Despite waning commercial interest, recreationalists still found many uses for the millrace. Even when the waterway was at its industrial prime, university students and townspeople ice-skated over its frozen top in the winters and boated down its streams during the summer. The millrace continued to experience heavy recreational use for most of the 20th century. It became such a pivotal aspect of student life at the University of Oregon that in the 1940s and 1950s, students helped spearhead the effort to save the then-dry millrace. They succeeded in 1958, with the university and city deciding to restore the millrace’s flow by installing pumps. Until 2009, the University of Oregon maintained the pumps to use water from the millrace to cool its heating plant.
Today, the millrace’s concrete remains rest directly under the replacement bridges, to the east of the Willamette River Bridge project and along the river’s southern bank. As a historical artifact, the Eugene millrace is distinguished by the continued existence of a diversion dam and intake — arguably the most important aspects of a millrace’s operation. These aspects of the millrace are no longer functional, but they elevate it to the status of “industrial archeological site,” with the remains meeting the National Register of Historical Places’ requirements.
As with any of its highway projects, ODOT surveyed the proposed construction site before beginning work on the Willamette River Bridge. Given the significance of the millrace, the agency then commissioned research and a report on the millrace from specialty subcontractor Heritage Research Associates, whose historian Bill Willingham is, according to Bell, “a guru of millraces” and brings a lot of knowledge about the fairly undocumented 1850s.

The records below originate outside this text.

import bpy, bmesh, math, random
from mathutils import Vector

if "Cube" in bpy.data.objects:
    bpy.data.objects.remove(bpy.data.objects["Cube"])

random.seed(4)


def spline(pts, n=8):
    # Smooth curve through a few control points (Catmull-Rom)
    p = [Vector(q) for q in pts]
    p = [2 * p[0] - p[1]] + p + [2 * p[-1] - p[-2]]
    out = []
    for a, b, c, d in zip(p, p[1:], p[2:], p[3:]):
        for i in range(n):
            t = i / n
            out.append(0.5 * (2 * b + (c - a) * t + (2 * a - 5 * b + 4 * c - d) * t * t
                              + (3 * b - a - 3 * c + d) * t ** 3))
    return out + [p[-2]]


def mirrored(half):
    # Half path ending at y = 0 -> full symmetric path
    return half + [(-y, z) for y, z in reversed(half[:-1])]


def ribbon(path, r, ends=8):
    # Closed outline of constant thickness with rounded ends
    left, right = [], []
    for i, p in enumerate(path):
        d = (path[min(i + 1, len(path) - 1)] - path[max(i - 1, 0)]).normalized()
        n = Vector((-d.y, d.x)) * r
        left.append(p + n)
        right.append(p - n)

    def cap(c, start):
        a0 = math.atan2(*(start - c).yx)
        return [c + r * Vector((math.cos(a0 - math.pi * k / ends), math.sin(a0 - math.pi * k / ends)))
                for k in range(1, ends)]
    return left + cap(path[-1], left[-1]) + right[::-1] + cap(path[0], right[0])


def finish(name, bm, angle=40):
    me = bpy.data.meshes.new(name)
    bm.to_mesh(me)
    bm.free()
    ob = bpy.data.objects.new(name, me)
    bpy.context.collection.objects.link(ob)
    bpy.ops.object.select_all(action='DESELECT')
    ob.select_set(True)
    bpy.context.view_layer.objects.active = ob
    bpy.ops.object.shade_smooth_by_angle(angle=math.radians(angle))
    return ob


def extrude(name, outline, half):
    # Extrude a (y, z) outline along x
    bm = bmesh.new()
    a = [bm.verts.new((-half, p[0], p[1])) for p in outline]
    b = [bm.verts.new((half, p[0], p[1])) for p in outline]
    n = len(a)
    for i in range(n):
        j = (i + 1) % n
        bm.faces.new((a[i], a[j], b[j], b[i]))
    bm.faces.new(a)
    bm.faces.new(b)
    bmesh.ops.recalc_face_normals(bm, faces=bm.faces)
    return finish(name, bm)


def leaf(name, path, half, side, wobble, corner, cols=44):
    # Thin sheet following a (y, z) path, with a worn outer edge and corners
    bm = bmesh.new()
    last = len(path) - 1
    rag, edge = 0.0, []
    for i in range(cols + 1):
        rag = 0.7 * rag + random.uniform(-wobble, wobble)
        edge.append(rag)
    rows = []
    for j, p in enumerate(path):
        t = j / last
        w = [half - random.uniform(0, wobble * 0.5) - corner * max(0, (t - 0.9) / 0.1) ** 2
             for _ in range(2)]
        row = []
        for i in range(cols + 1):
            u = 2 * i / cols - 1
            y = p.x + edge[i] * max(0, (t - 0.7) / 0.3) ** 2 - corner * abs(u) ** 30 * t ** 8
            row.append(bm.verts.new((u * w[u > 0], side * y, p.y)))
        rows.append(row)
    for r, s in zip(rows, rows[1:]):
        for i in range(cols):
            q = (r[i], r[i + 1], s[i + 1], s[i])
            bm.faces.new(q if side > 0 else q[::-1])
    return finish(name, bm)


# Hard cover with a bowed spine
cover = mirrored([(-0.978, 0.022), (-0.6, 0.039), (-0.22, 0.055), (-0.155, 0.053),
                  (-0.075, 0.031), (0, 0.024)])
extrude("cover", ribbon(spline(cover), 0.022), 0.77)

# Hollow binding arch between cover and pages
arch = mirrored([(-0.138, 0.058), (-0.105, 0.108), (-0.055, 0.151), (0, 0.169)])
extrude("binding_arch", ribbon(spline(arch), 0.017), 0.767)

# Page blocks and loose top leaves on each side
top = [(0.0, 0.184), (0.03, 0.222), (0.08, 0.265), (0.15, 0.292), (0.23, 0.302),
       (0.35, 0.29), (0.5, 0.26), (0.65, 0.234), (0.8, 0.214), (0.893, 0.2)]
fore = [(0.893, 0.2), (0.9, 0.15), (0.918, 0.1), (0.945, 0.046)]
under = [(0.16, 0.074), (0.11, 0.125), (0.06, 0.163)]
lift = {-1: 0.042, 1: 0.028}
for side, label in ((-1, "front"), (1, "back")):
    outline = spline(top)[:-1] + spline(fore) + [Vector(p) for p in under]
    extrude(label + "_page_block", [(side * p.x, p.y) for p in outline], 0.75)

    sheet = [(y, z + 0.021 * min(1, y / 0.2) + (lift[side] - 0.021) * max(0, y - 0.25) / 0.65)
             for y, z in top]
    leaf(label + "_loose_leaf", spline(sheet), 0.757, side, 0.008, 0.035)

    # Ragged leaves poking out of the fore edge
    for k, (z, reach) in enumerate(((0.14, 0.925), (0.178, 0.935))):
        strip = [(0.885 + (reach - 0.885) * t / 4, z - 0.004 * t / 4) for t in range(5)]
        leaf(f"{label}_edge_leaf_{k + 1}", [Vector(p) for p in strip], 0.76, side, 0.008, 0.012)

“This concrete rubble is a significant indicator of the history of Eugene, and we are taking every measure to make sure its legacy lives on in the community,” Bell said. “We’re planning to install interpretive signage or even small replicas of the millrace to make these historically significant ruins more obvious and understandable to the Eugene public.”